Lifelong CatechesisForming Catholic identity across generations
For a large part of the liturgical year, we devote ourselves to listening to the mystery of Christ in all its aspects unfolded as we seek God's truth and understanding.
Justin, a layman, was the first great theologian of Christianity and a number of his lengthy writings remain with us today. Born of Greco-Roman parents, Justin received the best liberal education available in his day. He studied rhetoric, history, poetry, and was especially interested in philosophy. But none of the philosophers whom he studied seemed to have exactly what he was looking for. He was a convert to Christianity and became one of its chief spokespersons of his day.
Traveling to various lands, Justin debated with pagan philosophers, heretics, and Jews. Eventually, he came to Rome where he argued in public with a Cynic named Crescens. Having bested Crescens in the debate, Justin earned his hatred. Crescens denounced Justin as a Christian and Justin, together with six other Christians, was brought before the Roman prefect, Rusticus, for trial. After admitting his Christianity and refusing to sacrifice to the Roman gods, Justin and the others were condemned to torture and death.

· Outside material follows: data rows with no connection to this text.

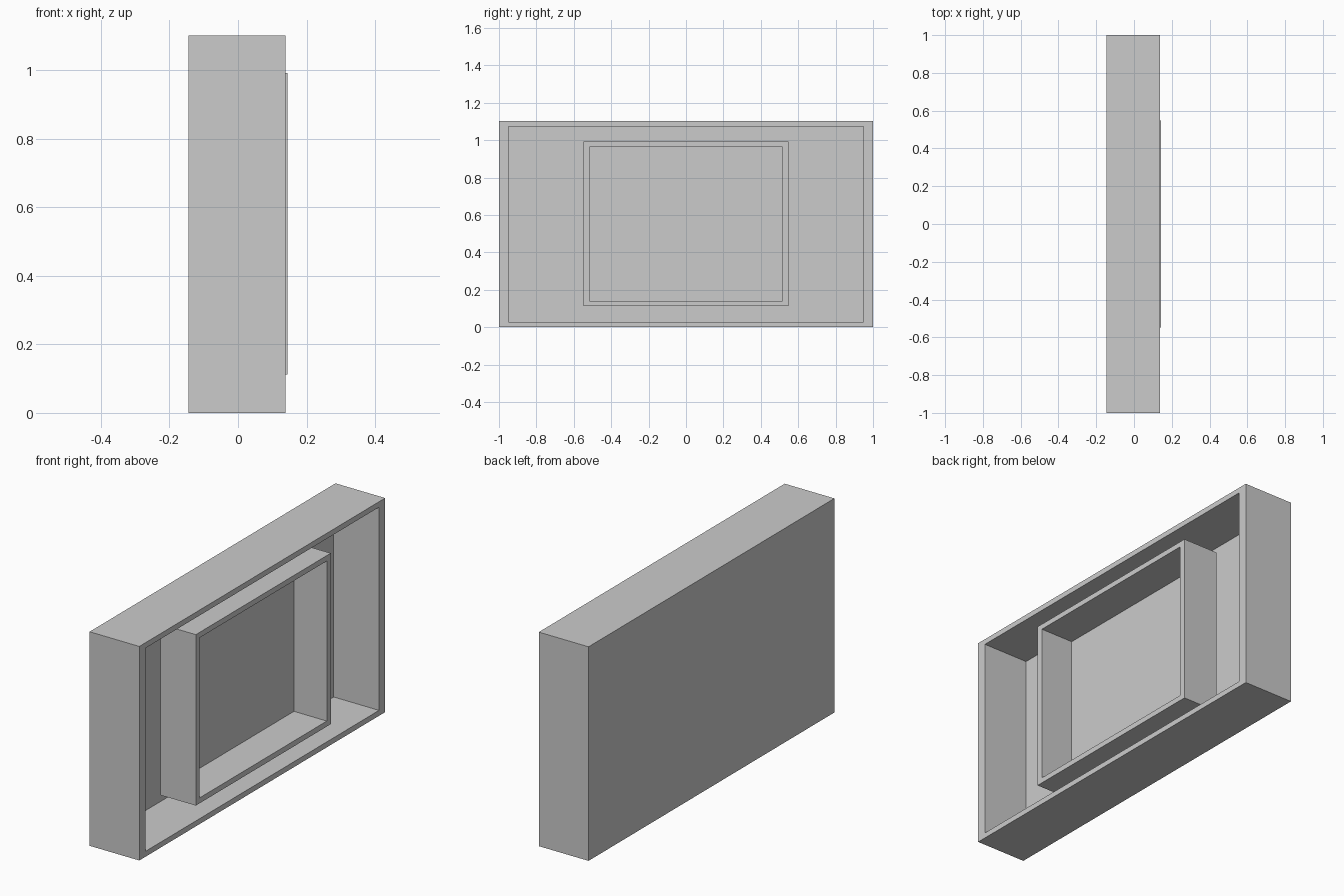
import bpy, bmesh

if "Cube" in bpy.data.objects:
    bpy.data.objects.remove(bpy.data.objects["Cube"])


def tray(name, x_back, x_floor, x_front, half_w, z0, z1, wall_y, wall_z):
    """Open box facing +x: a solid back with a rectangular recess."""
    def ring(bm, x, dy, dz):
        w = half_w - dy
        return [bm.verts.new((x, y, z)) for y, z in
                ((-w, z0 + dz), (w, z0 + dz), (w, z1 - dz), (-w, z1 - dz))]

    bm = bmesh.new()
    rings = [ring(bm, x_back, 0, 0), ring(bm, x_front, 0, 0),
             ring(bm, x_front, wall_y, wall_z), ring(bm, x_floor, wall_y, wall_z)]
    for a, b in zip(rings, rings[1:]):
        for i in range(4):
            j = (i + 1) % 4
            bm.faces.new((a[i], a[j], b[j], b[i]))
    bm.faces.new(rings[0])
    bm.faces.new(rings[-1])
    bmesh.ops.recalc_face_normals(bm, faces=bm.faces)
    mesh = bpy.data.meshes.new(name)
    bm.to_mesh(mesh)
    bm.free()
    obj = bpy.data.objects.new(name, mesh)
    bpy.context.collection.objects.link(obj)
    return obj


# large shallow casing
tray("outer_frame", -0.145, -0.12, 0.138, 1.0, 0.0, 1.102, 0.05, 0.028)
# smaller tray suspended inside, slightly proud of the casing
tray("inner_frame", -0.058, -0.043, 0.144, 0.549, 0.112, 0.992, 0.032, 0.028)
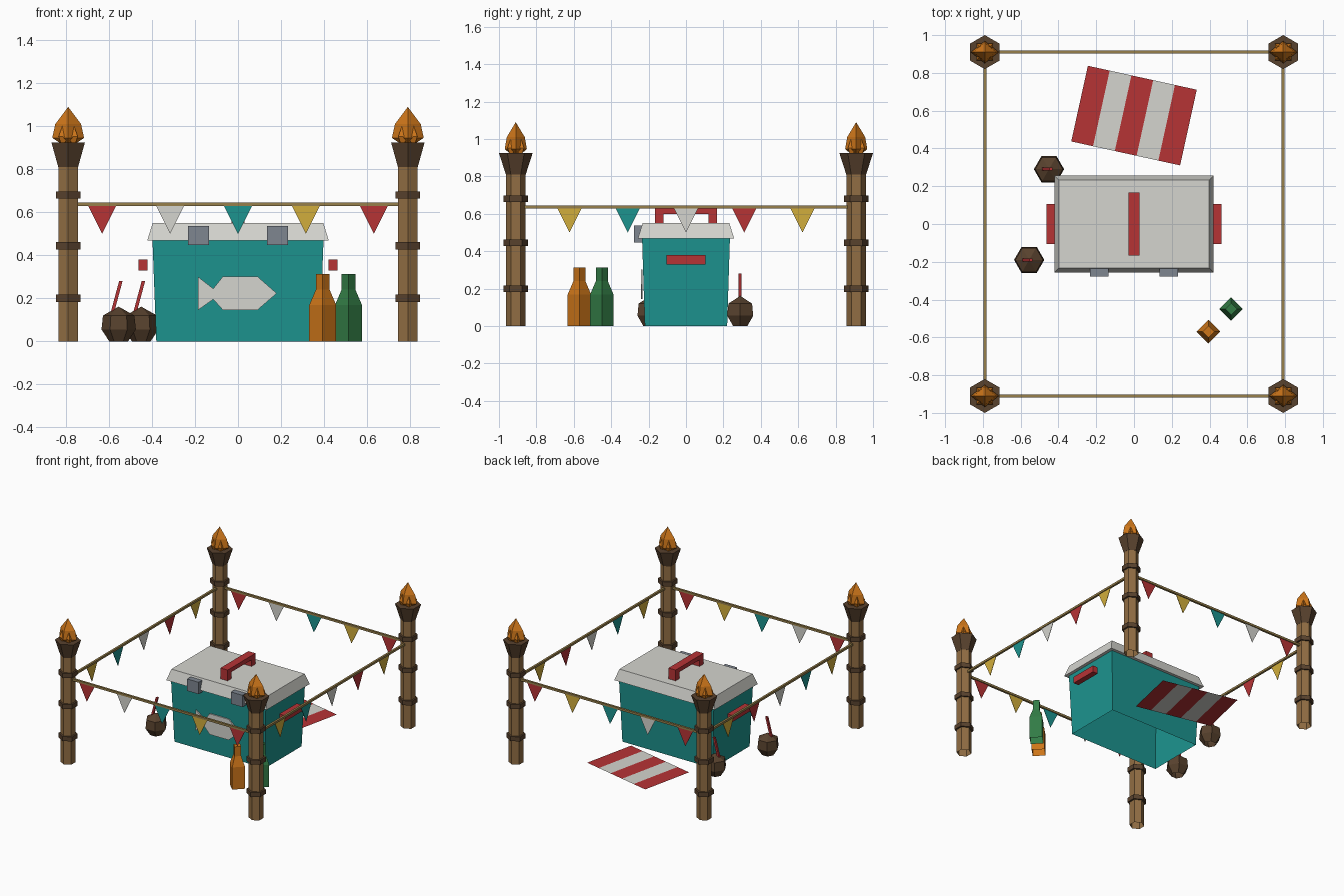
import bpy, bmesh, math
from mathutils import Matrix

cube = bpy.data.objects.get("Cube")
if cube:
    bpy.data.objects.remove(cube)


def material(name, r, g, b):
    m = bpy.data.materials.new(name)
    m.use_nodes = True
    m.diffuse_color = (r, g, b, 1)
    m.node_tree.nodes["Principled BSDF"].inputs["Base Color"].default_value = (r, g, b, 1)
    return m


WHITE = material("off_white", .66, .66, .62)
TEAL = material("teal", .012, .295, .275)
RED = material("red", .47, .033, .036)
YELLOW = material("yellow", .64, .42, .045)
GREY = material("steel_grey", .21, .237, .28)
WOOD = material("wood", .285, .155, .056)
DARK = material("dark_brown", .098, .054, .027)
ORANGE = material("amber", .61, .18, .01)
GREEN = material("bottle_green", .032, .2, .06)
ROPE = material("rope", .31, .215, .07)


def loft(name, rings, mat, matrix=None, open_base=False):
    """Skin equal-length point loops and cap the ends; the base cap is optional."""
    bm = bmesh.new()
    loops = [[bm.verts.new(p) for p in ring] for ring in rings]
    n = len(loops[0])
    for a, b in zip(loops, loops[1:]):
        for i in range(n):
            j = (i + 1) % n
            bm.faces.new((a[i], a[j], b[j], b[i]))
    if not open_base:
        bm.faces.new(loops[0][::-1])
    bm.faces.new(loops[-1])
    bmesh.ops.remove_doubles(bm, verts=bm.verts, dist=.0004)
    if len(rings) > 1:
        bmesh.ops.recalc_face_normals(bm, faces=bm.faces)
    if matrix:
        bm.transform(matrix)
    mesh = bpy.data.meshes.new(name)
    bm.to_mesh(mesh)
    bm.free()
    mesh.materials.append(mat)
    ob = bpy.data.objects.new(name, mesh)
    bpy.context.collection.objects.link(ob)


def turned(name, profile, sides, mat, matrix, start=0, open_base=False):
    """Faceted turned shape from (radius, height) pairs."""
    angles = [start + math.tau * i / sides for i in range(sides)]
    rings = [[(max(r, .0001) * math.cos(a), max(r, .0001) * math.sin(a), z) for a in angles]
             for r, z in profile]
    loft(name, rings, mat, matrix, open_base)


def rect(hx, hy, z, cx=0, cy=0):
    return [(cx - hx, cy - hy, z), (cx + hx, cy - hy, z), (cx + hx, cy + hy, z), (cx - hx, cy + hy, z)]


def box(name, x, y, z, mat):
    cx, cy, hx, hy = sum(x) / 2, sum(y) / 2, (x[1] - x[0]) / 2, (y[1] - y[0]) / 2
    loft(name, [rect(hx, hy, h, cx, cy) for h in z], mat)


def plate(name, outline, thick, mat, matrix):
    """Thin upright plate from an (x, z) outline."""
    loft(name, [[(x, s * thick / 2, z) for x, z in outline] for s in (-1, 1)], mat, matrix)


# Torch posts at the four corners
PX, PY = .79, .91
UP = math.pi / 2
for sx in (-1, 1):
    for sy in (-1, 1):
        at = Matrix.Translation((sx * PX, sy * PY, 0))
        turned("torch_post", [(.052, 0), (.052, .82)], 6, WOOD, at, UP, True)
        for z in (.2, .445, .68):
            turned("post_band", [(.066, z - .017), (.066, z + .017)], 6, DARK, at, UP)
        turned("torch_cup", [(.053, .81), (.09, .925)], 6, DARK, at, UP)
        # Flame: a narrow diamond core with leaning tongues around it
        turned("flame_core", [(.035, .92), (.074, .946), (.06, 1.01), (0, 1.09)], 4, ORANGE,
               at @ Matrix.Diagonal((1, .8, 1, 1)))
        for k in range(4):
            lean = (Matrix.Rotation(math.pi / 4 + k * UP, 4, 'Z') @ Matrix.Translation((.036, 0, .92))
                    @ Matrix.Rotation(-.1, 4, 'Y'))
            turned("flame_tongue", [(.012, 0), (.03, .03), (0, .11)], 4, ORANGE, at @ lean)

# Ropes and bunting on each side
CYCLE = [RED, WHITE, TEAL, YELLOW]
for s in (-1, 1):
    box("rope_along_width", (-PX, PX), (s * PY - .008, s * PY + .008), (.629, .645), ROPE)
    box("rope_along_depth", (s * PX - .008, s * PX + .008), (-PY, PY), (.629, .645), ROPE)
    pennant = [(-.067, .634), (.067, .634), (0, .5)]
    for i in range(5):
        t = (i - 2) * .316
        plate("pennant", pennant, .003, CYCLE[i % 4], Matrix.Translation((t, s * PY, 0)))
        plate("pennant", pennant, .003, CYCLE[(3 - i) % 4],
              Matrix.Translation((s * PX, t * .985, 0)) @ Matrix.Rotation(UP, 4, 'Z'))

# Cool box, hollow underneath
loft("cooler_body", [rect(.38, .22, 0), rect(.398, .235, .475)], TEAL, None, True)
loft("cooler_lid", [rect(.422, .257, .469), rect(.397, .232, .55)], WHITE)
for s in (-1, 1):
    box("side_handle", sorted((s * .42, s * .463)), (-.105, .105), (.33, .38), RED)
    box("lid_handle_leg", (-.03, .03), sorted((s * .12, s * .167)), (.548, .605), RED)
    cx = s * .184
    box("latch", (cx - .048, cx + .048), (-.278, -.232), (.447, .537), GREY)
box("lid_handle_bar", (-.03, .03), (-.167, .167), (.6, .632), RED)
fish = [(-.186, .3), (-.115, .245), (-.07, .302), (.09, .302), (.18, .223),
        (.09, .145), (-.07, .145), (-.115, .195), (-.186, .145)]
plate("fish_emblem", fish, .009, WHITE, Matrix.Translation((0, -.2365, 0)))

# Bottles
for name, mat, x, y in (("amber_bottle", ORANGE, .394, -.57), ("green_bottle", GREEN, .514, -.45)):
    turned(name, [(.063, 0), (.063, .168), (.032, .24), (.032, .313)], 4, mat,
           Matrix.Translation((x, y, 0)), 0, True)

# Coconut drinks with straws
for x, y in ((-.45, .29), (-.555, -.19)):
    turned("coconut", [(.044, 0), (.08, .055), (.073, .12), (0, .161)], 6, DARK,
           Matrix.Translation((x, y, 0)), 0, True)
    loft("straw", [rect(.008, .008, .12, x - .033, y), rect(.008, .008, .28, x + .01, y)], RED)

# Striped towel, a flat sheet just above the ground
turn = Matrix.Translation((0, .574, .04)) @ Matrix.Rotation(math.radians(-12.4), 4, 'Z')
STRIPE = .118
for i in range(5):
    loft("towel_stripe", [rect(STRIPE / 2, .205, 0, (i - 2) * STRIPE)],
         WHITE if i % 2 else RED, turn, True)
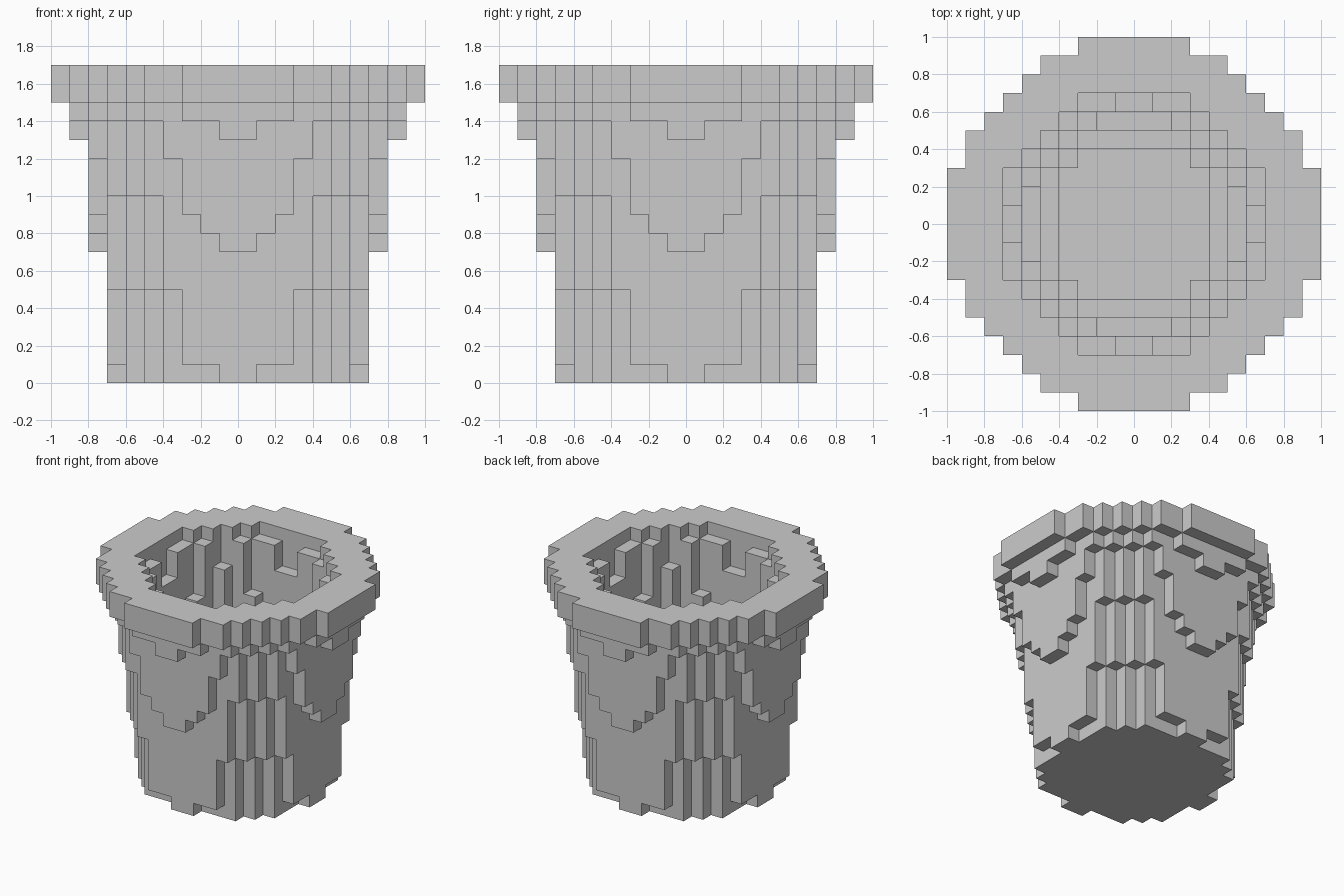
import bpy, bmesh, math

if "Cube" in bpy.data.objects:
    bpy.data.objects.remove(bpy.data.objects["Cube"])

S = 0.1  # block size

# Stepped profiles: (first layer, half-width of each block row from the centre out)
OUTER = [
    (0, [7, 6, 6, 6, 5, 4, 1]),
    (1, [7, 7, 7, 6, 5, 4, 3]),
    (5, [7, 7, 7, 7, 6, 5, 4]),
    (7, [8, 7, 7, 7, 6, 5, 4, 1]),
    (8, [8, 8, 7, 7, 6, 5, 4, 2]),
    (9, [8, 8, 8, 7, 6, 5, 4, 3]),
    (10, [8, 8, 8, 7, 7, 6, 5, 3]),
    (12, [8, 8, 8, 8, 7, 6, 5, 4]),
    (13, [9, 8, 8, 8, 7, 6, 5, 4, 1]),
    (14, [9, 9, 9, 8, 8, 7, 6, 5, 3]),
    (15, [10, 10, 10, 9, 9, 8, 7, 6, 5, 3]),
]
INNER = [
    (0, []),
    (2, [4, 4, 4, 3]),
    (4, [5, 5, 5, 4, 3]),
    (9, [6, 6, 5, 5, 4, 2]),
    (12, [6, 6, 6, 5, 4, 3]),
    (14, [7, 6, 6, 5, 5, 3, 1]),
    (16, [7, 7, 7, 6, 5, 4, 3]),
]
TOP = 17


def inside(profile, i, j, k):
    """True when block (i, j) of layer k lies within the stepped disc."""
    rows = [r for start, r in profile if start <= k][-1]
    a = i if i >= 0 else -i - 1
    b = j if j >= 0 else -j - 1
    return b < len(rows) and a < rows[b]


solid = {(i, j, k)
         for i in range(-10, 10) for j in range(-10, 10) for k in range(TOP)
         if inside(OUTER, i, j, k) and not inside(INNER, i, j, k)}

# Skin the blocks: one quad wherever a block meets air
bm = bmesh.new()
verts = {}


def vert(p):
    if p not in verts:
        verts[p] = bm.verts.new([c * S for c in p])
    return verts[p]


for cell in sorted(solid):
    for axis in range(3):
        for side in (0, 1):
            other = list(cell)
            other[axis] += 2 * side - 1
            if tuple(other) in solid:
                continue
            u, v = (axis + 1) % 3, (axis + 2) % 3
            quad = []
            for du, dv in ((0, 0), (1, 0), (1, 1), (0, 1)):
                p = list(cell)
                p[axis] += side
                p[u] += du
                p[v] += dv
                quad.append(vert(tuple(p)))
            bm.faces.new(quad if side else quad[::-1])

# Merge coplanar quads into large flat faces
bmesh.ops.dissolve_limit(bm, angle_limit=math.radians(1),
                         verts=bm.verts[:], edges=bm.edges[:])

mesh = bpy.data.meshes.new("flower_pot")
bm.to_mesh(mesh)
bm.free()
pot = bpy.data.objects.new("flower_pot", mesh)
bpy.context.collection.objects.link(pot)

Justin searched for a time before finding God. Once he had found God, he kept the faith even to death. Although martyrdom may not be the fate of any of us, we should be prepared to defend our faith at any given moment.